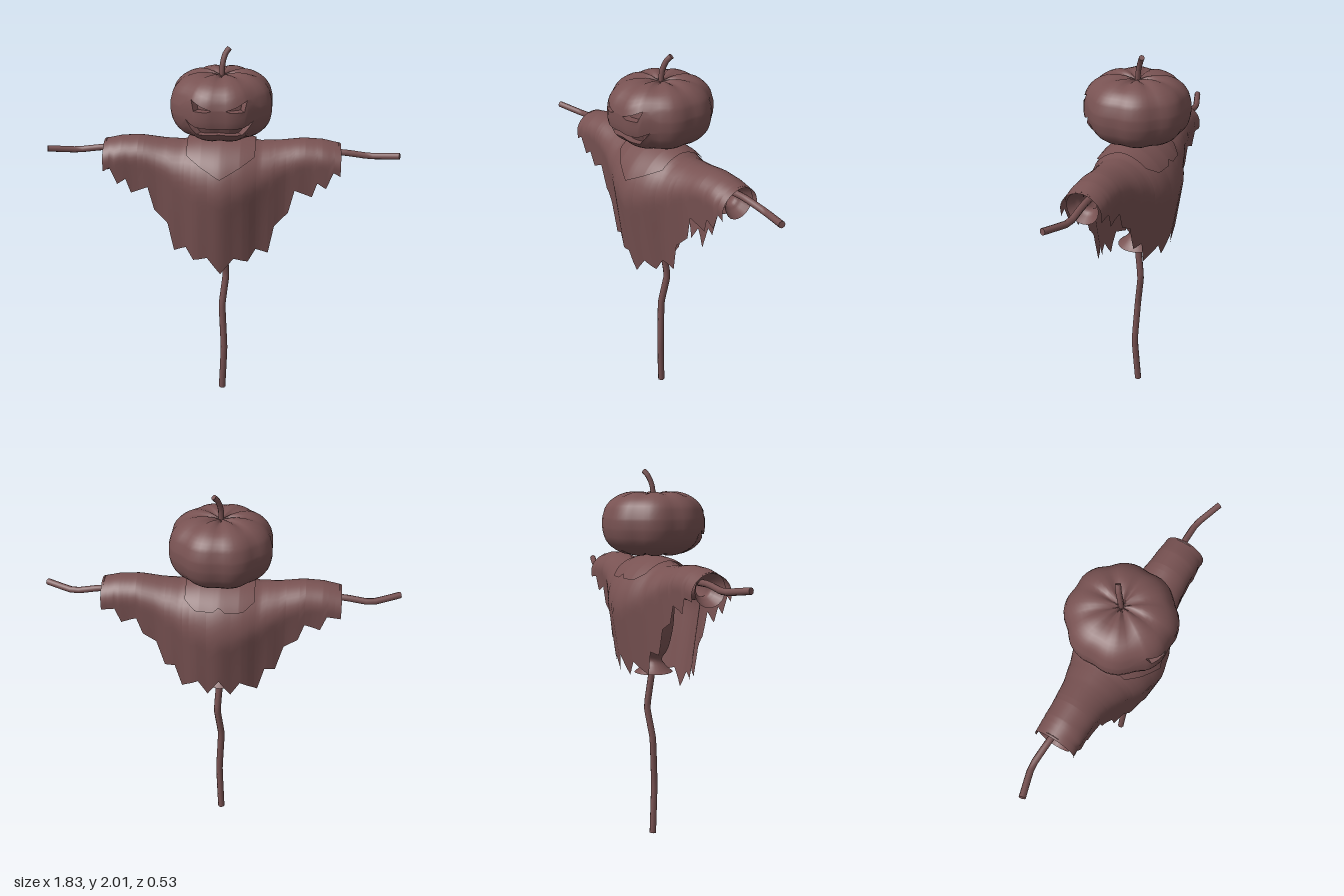
import * as THREE from 'three';

const material = new THREE.MeshStandardMaterial({ color: 0x785252, side: THREE.DoubleSide });
const gauss = (x, w) => Math.exp(-((x / w) ** 2));

function add(parent, name, geometry) {
  const mesh = new THREE.Mesh(geometry, material);
  mesh.name = name;
  parent.add(mesh);
  return mesh;
}

// Indexed surface over columns x rows; skip(i, j) leaves a cell open
function gridSurface(cols, rows, point, closed = false, skip = () => false) {
  const pos = [], index = [];
  for (let i = 0; i < cols; i++) for (let j = 0; j < rows; j++) pos.push(...point(i, j));
  for (let i = 0; i < (closed ? cols : cols - 1); i++) {
    const n = (i + 1) % cols;
    for (let j = 0; j < rows - 1; j++) {
      if (skip(i, j)) continue;
      const a = i * rows + j, b = n * rows + j;
      index.push(a, b, b + 1, a, b + 1, a + 1);
    }
  }
  const g = new THREE.BufferGeometry();
  g.setAttribute('position', new THREE.Float32BufferAttribute(pos, 3));
  g.setIndex(index);
  g.computeVertexNormals();
  return g;
}

// Straight interpolation through [x, y] pairs with rising x
function interp(pts, x) {
  if (x <= pts[0][0]) return pts[0][1];
  for (let k = 1; k < pts.length; k++) {
    const [x0, y0] = pts[k - 1], [x1, y1] = pts[k];
    if (x <= x1) return y0 + (y1 - y0) * (x - x0) / (x1 - x0);
  }
  return pts[pts.length - 1][1];
}

// Bent stick with closed ends
function stick(parent, name, points, radius) {
  const v = points.map(p => new THREE.Vector3(...p));
  const curve = new THREE.CatmullRomCurve3(v, false, 'catmullrom', 0.15);
  const group = new THREE.Group();
  group.name = name;
  add(group, name + 'Shaft', new THREE.TubeGeometry(curve, 40, radius, 8));
  for (const t of [0, 1]) {
    const cap = add(group, name + 'End', new THREE.CircleGeometry(radius, 8));
    cap.position.copy(curve.getPoint(t));
    cap.lookAt(cap.position.clone().addScaledVector(curve.getTangent(t), t ? 1 : -1));
  }
  parent.add(group);
}

// Draped cloth: s is the drop below the shoulder ridge
const ridge = [[0, 1.55], [0.1, 1.545], [0.2, 1.525], [0.3, 1.53], [0.42, 1.545], [0.52, 1.54], [0.61, 1.52]];
function drape(x, s, side, offset) {
  const ax = Math.abs(x);
  const depth = side > 0 ? 0.113 + 0.125 * gauss(x, 0.24) : 0.105 + 0.13 * gauss(x, 0.27);
  const curl = 0.1 + 0.17 * gauss(x, 0.25);
  const q = Math.min(1, s / curl);
  let z = depth * Math.pow(1 - (1 - q) ** 2, 0.55);
  if (s > curl) z *= 1 - 0.33 * Math.min(1, (s - curl) / 0.45);
  z += 0.003 * Math.cos(ax * 48) * Math.min(1, s / 0.4);
  return [x, interp(ridge, ax) - s + offset * (1 - q), side * (z + offset * q)];
}

function cloth(frontHem, backHem, offset) {
  const last = frontHem[frontHem.length - 1][0];
  const xs = new Set();
  for (const hem of [frontHem, backHem]) for (const [x] of hem) { xs.add(x); xs.add(-x); }
  for (let k = -20; k <= 20; k++) xs.add(+(last * k / 20).toFixed(4));
  const cols = [...xs].filter(x => Math.abs(x) <= last).sort((a, b) => a - b);
  const n = 16;
  return gridSurface(cols.length, 2 * n + 1, (i, j) => {
    const x = cols[i], ax = Math.abs(x), side = j <= n ? 1 : -1;
    const hem = interp(side > 0 ? frontHem : backHem, ax);
    const t = Math.abs(j - n) / n;
    return drape(x, (interp(ridge, ax) - hem) * t ** 1.7, side, offset);
  });
}

// Ribbed pumpkin whose rows follow the edges of the carved eyes and mouth
function pumpkin(parent) {
  const A = 0.264, B = 0.176, C = 1.726, N = 2.5;
  const eyeTop = [[0.035, 1.758], [0.09, 1.777], [0.14, 1.802]];
  const eyeLow = [[0.035, 1.758], [0.06, 1.75], [0.12, 1.75], [0.14, 1.802], [0.2, 1.76]];
  const mouthTop = [[0, 1.667], [0.09, 1.667], [0.12, 1.67], [0.17, 1.695]];
  const mouthLow = [[0, 1.632], [0.09, 1.627], [0.12, 1.627], [0.17, 1.695], [0.2, 1.66]];
  const half = [0.035, 0.06, 0.09, 0.12, 0.14, 0.17, 0.2, 0.225];
  const front = [...half.map(x => -x).reverse(), 0, ...half];
  const angles = front.map(x => Math.asin(x / 0.255));
  const edge = angles[angles.length - 1];
  for (let k = 1; k < 36; k++) angles.push(edge + (2 * Math.PI - 2 * edge) * k / 36);
  const angleOf = y => Math.sign(y - C) * Math.asin(Math.pow(Math.abs(y - C) / B, N / 2));
  const q = Math.PI / 2;

  // Knots in latitude, with evenly spread rows between them
  const steps = [10, 1, 4, 1, 10];
  const starts = steps.map((_, k) => steps.slice(0, k).reduce((s, v) => s + v, 0));
  const rowCount = 27, mouthRow = starts[1], eyeRow = starts[3];

  const point = (i, j, scale = 1) => {
    const th = angles[i], x = i < front.length ? Math.abs(front[i]) : 1;
    const knots = [-q, ...[mouthLow, mouthTop, eyeLow, eyeTop].map(c => angleOf(interp(c, x))), q];
    const k = Math.max(0, starts.findLastIndex(s => s <= Math.min(j, rowCount - 2)));
    const a = knots[k] + (knots[k + 1] - knots[k]) * (j - starts[k]) / steps[k];
    const notch = Math.abs(Math.cos(4 * th)) ** 4;
    const r = A * Math.pow(Math.max(0, Math.cos(a)), 2 / N);
    let y = C + Math.sign(a) * B * Math.pow(Math.abs(Math.sin(a)), 2 / N);
    const cap = Math.max(0, 1 - r / 0.17);
    y -= Math.sign(a) * (0.035 * cap * cap + 0.014 * notch * Math.max(0, Math.abs(Math.sin(a)) - 0.7) / 0.3);
    const R = r * (1 - 0.05 * notch) * scale;
    return [R * Math.sin(th), y, 1.03 * R * Math.cos(th)];
  };
  const carved = (i, j) => {
    if (i >= front.length - 1) return false;
    const x = Math.abs(front[i] + front[i + 1]) / 2;
    return (j === mouthRow && x < 0.17) || (j === eyeRow && x > 0.035 && x < 0.14);
  };
  add(parent, 'pumpkinHead', gridSurface(angles.length, rowCount, point, true, carved));

  // Recessed walls of the carving: lower lip, back, upper lip
  for (const [name, j] of [['mouthRecess', mouthRow], ['eyeRecess', eyeRow]]) {
    const rows = [[j, 1], [j, 0.84], [j + 1, 0.84], [j + 1, 1]];
    const g = gridSurface(front.length, 4, (i, k) => point(i, ...rows[k]), false, i => !carved(i, j)).toNonIndexed();
    g.computeVertexNormals();
    add(parent, name, g);
  }
}

export function createModel() {
  const model = new THREE.Group();
  model.name = 'scarecrow';

  // Wooden frame
  stick(model, 'pole', [[0, 0, -0.005], [0.012, 0.28, 0.01], [0, 0.55, -0.005], [0.02, 0.73, -0.03],
    [0.008, 0.92, -0.008], [0, 1.2, 0], [0, 1.6, 0]], 0.019);
  stick(model, 'crossbar', [[-0.91, 1.47, 0.03], [-0.76, 1.45, -0.02], [-0.6, 1.47, -0.015], [0, 1.46, 0],
    [0.6, 1.47, -0.015], [0.76, 1.45, -0.02], [0.91, 1.47, 0.03]], 0.017);

  // Head
  pumpkin(model);
  const stemCurve = new THREE.CatmullRomCurve3([[0, 1.85, 0], [0.002, 1.92, -0.008], [0.015, 1.97, -0.025], [0.034, 1.995, -0.04]]
    .map(p => new THREE.Vector3(...p)));
  stick(model, 'stem', stemCurve.getPoints(6).map(p => p.toArray()), 0.014);

  // Sack body, tied at the waist with a flared end
  const lathe = pts => new THREE.LatheGeometry(
    new THREE.SplineCurve(pts.map(p => new THREE.Vector2(...p))).getPoints(28), 20);
  const sack = add(model, 'sackBody', lathe([[0.105, 0.93], [0.075, 0.955], [0.045, 1.0], [0.08, 1.06],
    [0.108, 1.18], [0.115, 1.32], [0.11, 1.43], [0.05, 1.52]]));
  sack.scale.x = 0.95;

  // Inner sleeves, tied near the wrist with a flared cuff
  for (const side of [-1, 1]) {
    const sleeve = add(model, side > 0 ? 'leftSleeve' : 'rightSleeve',
      lathe([[0.08, 0.05], [0.075, 0.25], [0.07, 0.42], [0.04, 0.52], [0.06, 0.56], [0.085, 0.6]]));
    sleeve.rotation.z = -side * Math.PI / 2;
    sleeve.position.y = 1.44;
  }

  // Tattered cloak
  const frontHem = [[0, 0.83], [0.07, 0.925], [0.145, 0.9], [0.185, 0.97], [0.25, 0.94], [0.28, 1.1], [0.35, 1.17],
    [0.38, 1.3], [0.47, 1.26], [0.495, 1.34], [0.54, 1.31], [0.575, 1.4], [0.61, 1.38]];
  const backHem = [[0, 1.04], [0.06, 0.94], [0.11, 1.02], [0.2, 0.96], [0.235, 1.09], [0.29, 1.08],
    [0.33, 1.22], [0.4, 1.26], [0.43, 1.35], [0.51, 1.32], [0.54, 1.4], [0.61, 1.39]];
  add(model, 'cloak', cloth(frontHem, backHem, 0));

  // Pointed collar lying on the cloak
  add(model, 'collar', cloth([[0, 1.385], [0.1, 1.435], [0.175, 1.475]],
    [[0, 1.46], [0.03, 1.44], [0.12, 1.44], [0.175, 1.475]], 0.012));
  return model;
}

_ _ _

** ACTIVITY **
The exact lines of the material above starting at the one that contains "const [x0, y0]" and ending at the one that contains "const cap = add(group, name" are what to retype; leave out everything else.

** ANSWER BOX **
    const [x0, y0] = pts[k - 1], [x1, y1] = pts[k];
    if (x <= x1) return y0 + (y1 - y0) * (x - x0) / (x1 - x0);
  }
  return pts[pts.length - 1][1];
}

// Bent stick with closed ends
function stick(parent, name, points, radius) {
  const v = points.map(p => new THREE.Vector3(...p));
  const curve = new THREE.CatmullRomCurve3(v, false, 'catmullrom', 0.15);
  const group = new THREE.Group();
  group.name = name;
  add(group, name + 'Shaft', new THREE.TubeGeometry(curve, 40, radius, 8));
  for (const t of [0, 1]) {
    const cap = add(group, name + 'End', new THREE.CircleGeometry(radius, 8));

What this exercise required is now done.